  • Windows/Lighting. Windows are an easy way to provide light and ventilation. If you put a window in your coop, try facing it towards the sunrise so the hens get lots of natural light. Otherwise, artificial light is a great option and can be used in combination with natural light. The key is to have enough lighting to illuminate the entire coop for at least 14 hours of the day.
  • Perches. The best material for perches, or roosting poles, is wood. Perches can be as small as two inches around, and should be no more than two feet off the ground. You don’t want your birds to take a tumble and hurt themselves!
  • Nesting boxes. Bantams can have 10×10 nesting boxes, and standard birds can have 12×12. Typically extra large birds will fit in a standard-size nesting box, but you could consider a 14×14 box. These should be away from the windows.
  • Predator Control. Fencing is critical to keep predators out. Bury the fence at least one foot into the ground, and angle it outwards by six inches. An elevated coop will also help keep ground predators out, otherwise you can lay a concrete base to prevent predators from digging their way in. Cover any windows with wire, and consider covering the entire run with netting to prevent owls or hawks from getting in.
  • Room for dust-bathing and hiding. The best way to provide this room is to elevate the coop by a few feet. This way, the chickens can spend time in the shade underneath the structure. Plus, this will make it easier on your back when you are trying to collect eggs!

Automated options are also available for your coop, namely doors, feeders, and waterers. Extensive work has been done by universities and engineers to design the safest, cleanest, and most efficient automated options for backyard coops. Not only do they work well, but they will make it easier for you to balance caring for your flock with your busy schedule!

Step 5: Maintaining the Coop

Once the coop is finished, you still need to maintain proper upkeep. Clean the coop weekly so that your birds stay healthy, and regularly inspect the coop or fence for any damage. You could also consider cleaning when designing the coop.
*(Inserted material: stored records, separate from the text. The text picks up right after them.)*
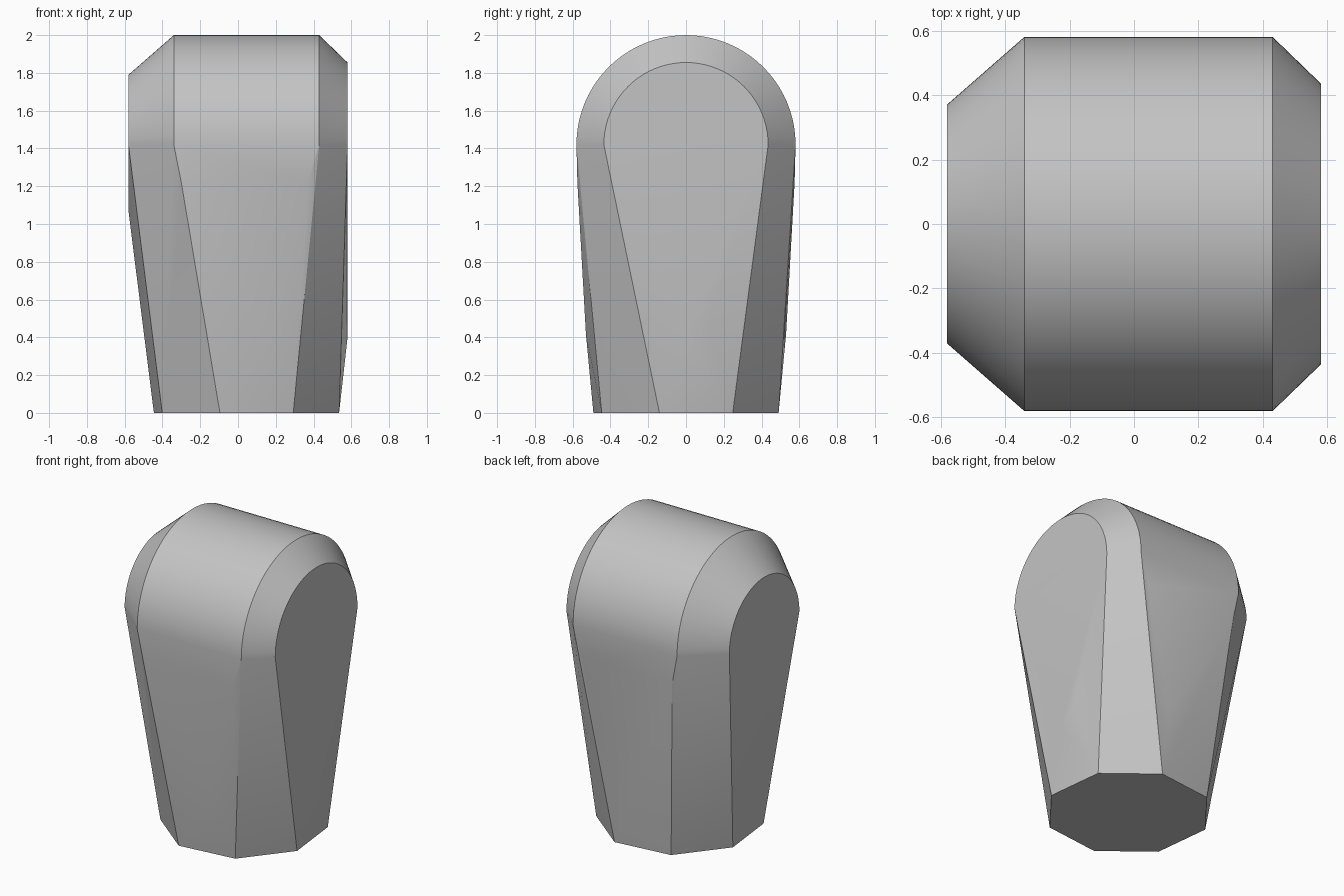
import bpy
import bmesh
from math import sin, cos, pi, radians
from mathutils import Vector

default_cube = bpy.data.objects.get("Cube")
if default_cube:
    bpy.data.objects.remove(default_cube, do_unlink=True)

ARC_CENTRE = 1.42
ARC_STEPS = 40


def make_material(name, value):
    material = bpy.data.materials.new(name)
    material.use_nodes = True
    colour = (value, value, value, 1)
    material.diffuse_color = colour
    shader = next(n for n in material.node_tree.nodes if n.type == "BSDF_PRINCIPLED")
    shader.inputs["Base Color"].default_value = colour
    return material


def half_round(x, radius):
    """Half circle across the width, standing at x."""
    angles = [pi * i / ARC_STEPS for i in range(ARC_STEPS + 1)]
    return [Vector((x, radius * cos(a), ARC_CENTRE + radius * sin(a))) for a in angles]


def octagon(x, radius, turn):
    """Slightly turned octagon on the ground."""
    angles = [turn + i * pi / 4 for i in range(8)]
    return [Vector((x + radius * cos(a), radius * sin(a), 0)) for a in angles]


def mirrored(x, y, z):
    return [Vector((x, y, z)), Vector((x, -y, z))]


# Rounded top with a chamfer at both ends
points = []
for x, radius in ((-0.58, 0.37), (-0.34, 0.58), (0.43, 0.58), (0.58, 0.435)):
    points += half_round(x, radius)

# Octagonal foot
points += octagon(0.045, 0.51, radians(-16))

# Swelling of the front and back panels
for x, y, z in ((-0.3, 0.575, 1.22), (0.37, 0.575, 1.22), (0.17, 0.53, 0.42)):
    points += mirrored(x, y, z)

# Low tips of the flat end panels
points += [Vector((-0.58, 0, 1.07)), Vector((0.58, 0, 0.4)), Vector((0.58, 0.12, 0.5))]

# Wrap everything in one taut skin
bm = bmesh.new()
for point in points:
    bm.verts.new(point)
bmesh.ops.convex_hull(bm, input=bm.verts[:])
bmesh.ops.delete(bm, geom=[v for v in bm.verts if not v.link_faces], context="VERTS")
bmesh.ops.dissolve_limit(bm, angle_limit=radians(0.3), verts=bm.verts[:], edges=bm.edges[:])
bmesh.ops.recalc_face_normals(bm, faces=bm.faces[:])

mesh = bpy.data.meshes.new("tapered_knob")
bm.to_mesh(mesh)
bm.free()
mesh.materials.append(make_material("plain grey", 0.55))

knob = bpy.data.objects.new("tapered_knob", mesh)
bpy.context.collection.objects.link(knob)
bpy.ops.object.select_all(action="DESELECT")
knob.select_set(True)
bpy.context.view_layer.objects.active = knob
bpy.ops.object.shade_smooth_by_angle(angle=radians(18))
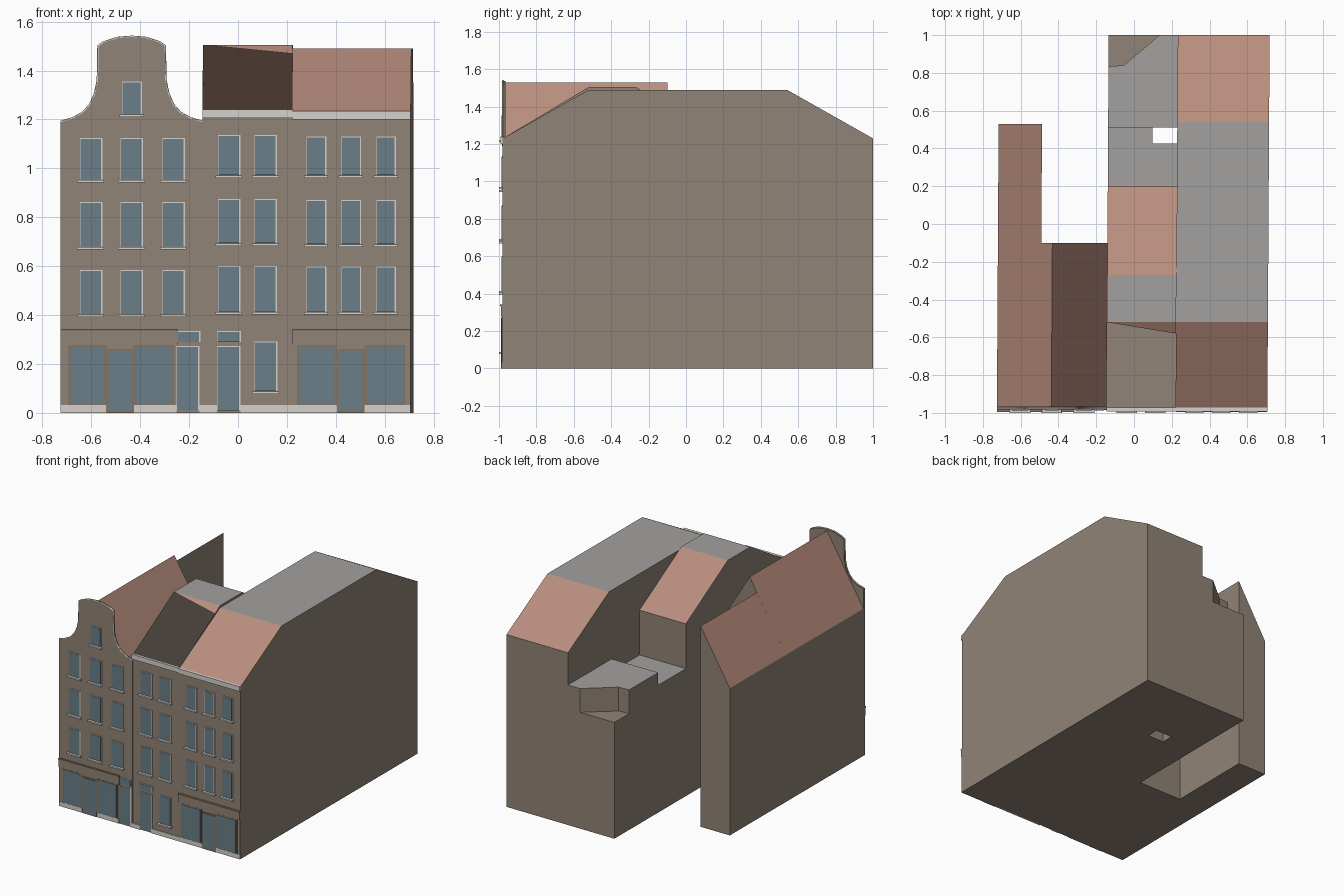
import bpy, bmesh
from mathutils import Vector

cube = bpy.data.objects.get("Cube")
if cube:
    bpy.data.objects.remove(cube)


def material(name, rgb):
    m = bpy.data.materials.new(name)
    m.use_nodes = True
    m.diffuse_color = (*rgb, 1)
    m.node_tree.nodes["Principled BSDF"].inputs["Base Color"].default_value = (*rgb, 1)
    return m


WALL = material("brown wall", (0.28, 0.23, 0.18))
TILE = material("red roof tile", (0.48, 0.266, 0.205))
FLAT = material("grey flat roof", (0.37, 0.355, 0.345))
GLASS = material("blue grey glass", (0.144, 0.209, 0.246))
TRIM = material("pale trim", (0.66, 0.64, 0.61))
FRAME = material("shop frame brown", (0.23, 0.175, 0.13))


def add_mesh(name, bm, mats):
    me = bpy.data.meshes.new(name)
    bm.to_mesh(me)
    bm.free()
    for m in mats:
        me.materials.append(m)
    ob = bpy.data.objects.new(name, me)
    bpy.context.collection.objects.link(ob)
    return ob


def prism(name, profile, axis, a, b, mats=(), skew=0.006):
    """Extrude a 2D profile along an axis; the whole block leans slightly in plan."""
    place = {"x": lambda p, t: (t, p[0], p[1]),
             "y": lambda p, t: (p[0], t, p[1]),
             "z": lambda p, t: (p[0], p[1], t)}[axis]
    bm = bmesh.new()
    rings = []
    for t in (a, b):
        rings.append([bm.verts.new(place(p, t)) for p in profile])
        bm.faces.new(rings[-1])
    n = len(profile)
    for i in range(n):
        j = (i + 1) % n
        bm.faces.new((rings[0][i], rings[0][j], rings[1][j], rings[1][i]))
    for v in bm.verts:
        v.co.x += skew * v.co.y
    bmesh.ops.recalc_face_normals(bm, faces=bm.faces)
    # Walls, sloping tiles and flat roofs by face direction
    if len(mats) == 3:
        for f in bm.faces:
            if f.normal.z > 0.95:
                f.material_index = 2
            elif f.normal.z > 0.2:
                f.material_index = 1
    return add_mesh(name, bm, mats)


def plate(name, x0, x1, z0, z1, front, mat, back=-0.976):
    return prism(name, [(x0, z0), (x1, z0), (x1, z1), (x0, z1)], "y",
                 front, back, [mat], 0)


HOUSE = (WALL, TILE, FLAT)

# Right house: hipped front and back slopes with a flat top
prism("right_house", [(-0.98, 0), (-0.98, 1.23), (-0.52, 1.49), (0.54, 1.49),
                      (1, 1.23), (1, 0)], "x", 0.226, 0.712, HOUSE)

# Middle house with lower rear wing
middle = prism("middle_house", [(-0.98, 0), (-0.98, 1.23), (-0.52, 1.505), (-0.27, 1.505),
                                (0.2, 1.23), (0.2, 0.91), (0.51, 0.91), (0.51, 1.0),
                                (1, 1.0), (1, 0)], "x", -0.14, 0.226, HOUSE)

# Rear corner terrace and light shaft, cut out of the middle house
cutters = [
    prism("terrace_cutter", [(0.13, 1.02), (0.13, 1), (-0.06, 0.84), (-0.2, 0.83),
                             (-0.2, 1.02)], "z", 0.83, 1.2),
    prism("shaft_cutter", [(0.095, 0.425), (0.24, 0.425), (0.24, 0.512),
                           (0.095, 0.512)], "z", -0.1, 1.2)]
bpy.context.view_layer.objects.active = middle
for c in cutters:
    c.hide_render = True
    mod = middle.modifiers.new("cut", "BOOLEAN")
    mod.operation = "DIFFERENCE"
    mod.solver = "EXACT"
    mod.object = c
    bpy.ops.object.modifier_apply(modifier=mod.name)
    bpy.data.objects.remove(c)

# Open front slope, leaving a narrow strip of tile under the flat top
bm = bmesh.new()
bm.from_mesh(middle.data)
bm.normal_update()
slope = [f for f in bm.faces if f.normal.y < -0.3 and f.normal.z > 0.3]
bmesh.ops.delete(bm, geom=slope, context="FACES_ONLY")
strip = bm.faces.new([bm.verts.new(p) for p in
                      ((-0.143, -0.52, 1.505), (0.223, -0.58, 1.469), (0.223, -0.52, 1.505))])
strip.material_index = 1
bm.to_mesh(middle.data)
bm.free()

# Left house: steep gabled roof and a narrow rear wing under the same slope
prism("left_house", [(-0.72, 0), (-0.72, 1.05), (-0.432, 1.53), (-0.14, 1.05), (-0.14, 0)],
      "y", -0.975, -0.1, HOUSE)
prism("left_rear_wing", [(-0.72, 0), (-0.72, 1.05), (-0.49, 1.433), (-0.49, 0)],
      "y", -0.1, 0.53, HOUSE)

# Bell gable facade with coping
CX = -0.435
half = [(0.29, 1.19), (0.24, 1.205), (0.2, 1.227), (0.17, 1.26), (0.15, 1.305), (0.138, 1.36),
        (0.136, 1.5), (0.115, 1.515), (0.06, 1.533), (0, 1.538)]
outline = [(CX - d, z) for d, z in half] + [(CX + d, z) for d, z in half[-2::-1]]
prism("bell_gable", [(CX - 0.29, 0)] + outline + [(CX + 0.29, 0)], "y",
      -0.982, -0.965, [WALL], 0)
cu = bpy.data.curves.new("gable_coping", "CURVE")
cu.dimensions = "3D"
cu.bevel_depth = 0.005
cu.bevel_resolution = 0
sp = cu.splines.new("POLY")
sp.points.add(len(outline) - 1)
for pt, (x, z) in zip(sp.points, outline):
    pt.co = (x, -0.978, z, 1)
cu.materials.append(TRIM)
bpy.context.collection.objects.link(bpy.data.objects.new("gable_coping", cu))


# Glazing with a pale or brown surround and an optional sill
def window(name, x0, x1, z0, z1, sill=True, surround=TRIM):
    plate(name + "_surround", x0 - 0.002, x1 + 0.006, z0, z1 + 0.004, -0.985, surround)
    plate(name + "_glass", x0, x1, z0, z1, -0.987, GLASS)
    if sill:
        plate(name + "_sill", x0 - 0.013, x1 + 0.013, z0 - 0.012, z0 - 0.002, -1.0, TRIM)


columns = {"left": ((-0.645, -0.478, -0.307), 0.084, ((0.405, 0.58), (0.68, 0.858), (0.955, 1.12))),
           "middle": ((-0.08, 0.07), 0.084, ((0.415, 0.597), (0.695, 0.87), (0.972, 1.132))),
           "right": ((0.283, 0.425, 0.568), 0.073, ((0.415, 0.595), (0.69, 0.867), (0.972, 1.127)))}
for side, (xs, width, rows) in columns.items():
    for r, (z0, z1) in enumerate(rows):
        for i, x in enumerate(xs):
            window(f"{side}_window_{r}_{i}", x, x + width, z0, z1)
window("gable_window", -0.472, -0.398, 1.222, 1.352)
window("middle_ground_window", 0.07, 0.155, 0.09, 0.288)

# House doors with lights above
for side, x in (("left", -0.25), ("middle", -0.083)):
    window(side + "_door", x, x + 0.087, 0.01, 0.27, False)
    window(side + "_door_light", x, x + 0.09, 0.29, 0.33, False)

# Shop fronts: panel, fascia, two display windows around a door
shops = {"left": (-0.725, -0.245, ((-0.686, -0.548), (-0.417, -0.27)), (-0.53, -0.434)),
         "right": (0.222, 0.705, ((0.252, 0.393), (0.527, 0.674)), (0.414, 0.51))}
for side, (x0, x1, displays, door) in shops.items():
    plate(side + "_shop_panel", x0, x1, 0, 0.28, -0.984, WALL)
    plate(side + "_shop_fascia", x0, x1, 0.28, 0.335, -0.99, WALL)
    plate(side + "_shop_moulding", x0, x1, 0.335, 0.343, -0.995, FRAME)
    for i, (a, b) in enumerate(displays):
        plate(f"{side}_display_frame_{i}", a - 0.01, b + 0.01, 0.033, 0.278, -0.987, FRAME)
        plate(f"{side}_display_glass_{i}", a, b, 0.036, 0.27, -0.989, GLASS)
    plate(side + "_shop_door_frame", door[0] - 0.008, door[1] + 0.008, 0, 0.262, -0.988, FRAME)
    plate(side + "_shop_door_glass", door[0], door[1], 0.01, 0.253, -0.99, GLASS)

# Pale plinth between the doors
for i, (a, b) in enumerate(((-0.725, -0.54), (-0.425, -0.252), (-0.157, -0.085),
                            (0.01, 0.405), (0.518, 0.705))):
    plate(f"plinth_{i}", a, b, 0, 0.032, -0.986, TRIM)

# Cornices under the middle and right roofs
plate("middle_cornice", -0.145, 0.222, 1.205, 1.24, -0.992, TRIM, -0.972)
plate("right_cornice", 0.222, 0.706, 1.2, 1.235, -0.992, TRIM, -0.972)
For example, slanted floors and elevated coops will allow for better water drainage. Proper cleaning will also keep pests like flies away. Remove old manure from the coop and stir up the bedding on a regular basis.

Some coops are easier to build than others, but all coops are worth the labor. Putting in the work to build your own coop will guarantee that you have enough space for your specific flock, the coop will look exactly how you want it to look, and you won’t be missing any essential components. By following these five steps, you won’t just have a great coop for your flock–you’ll have a home!

Free chicken coop plans: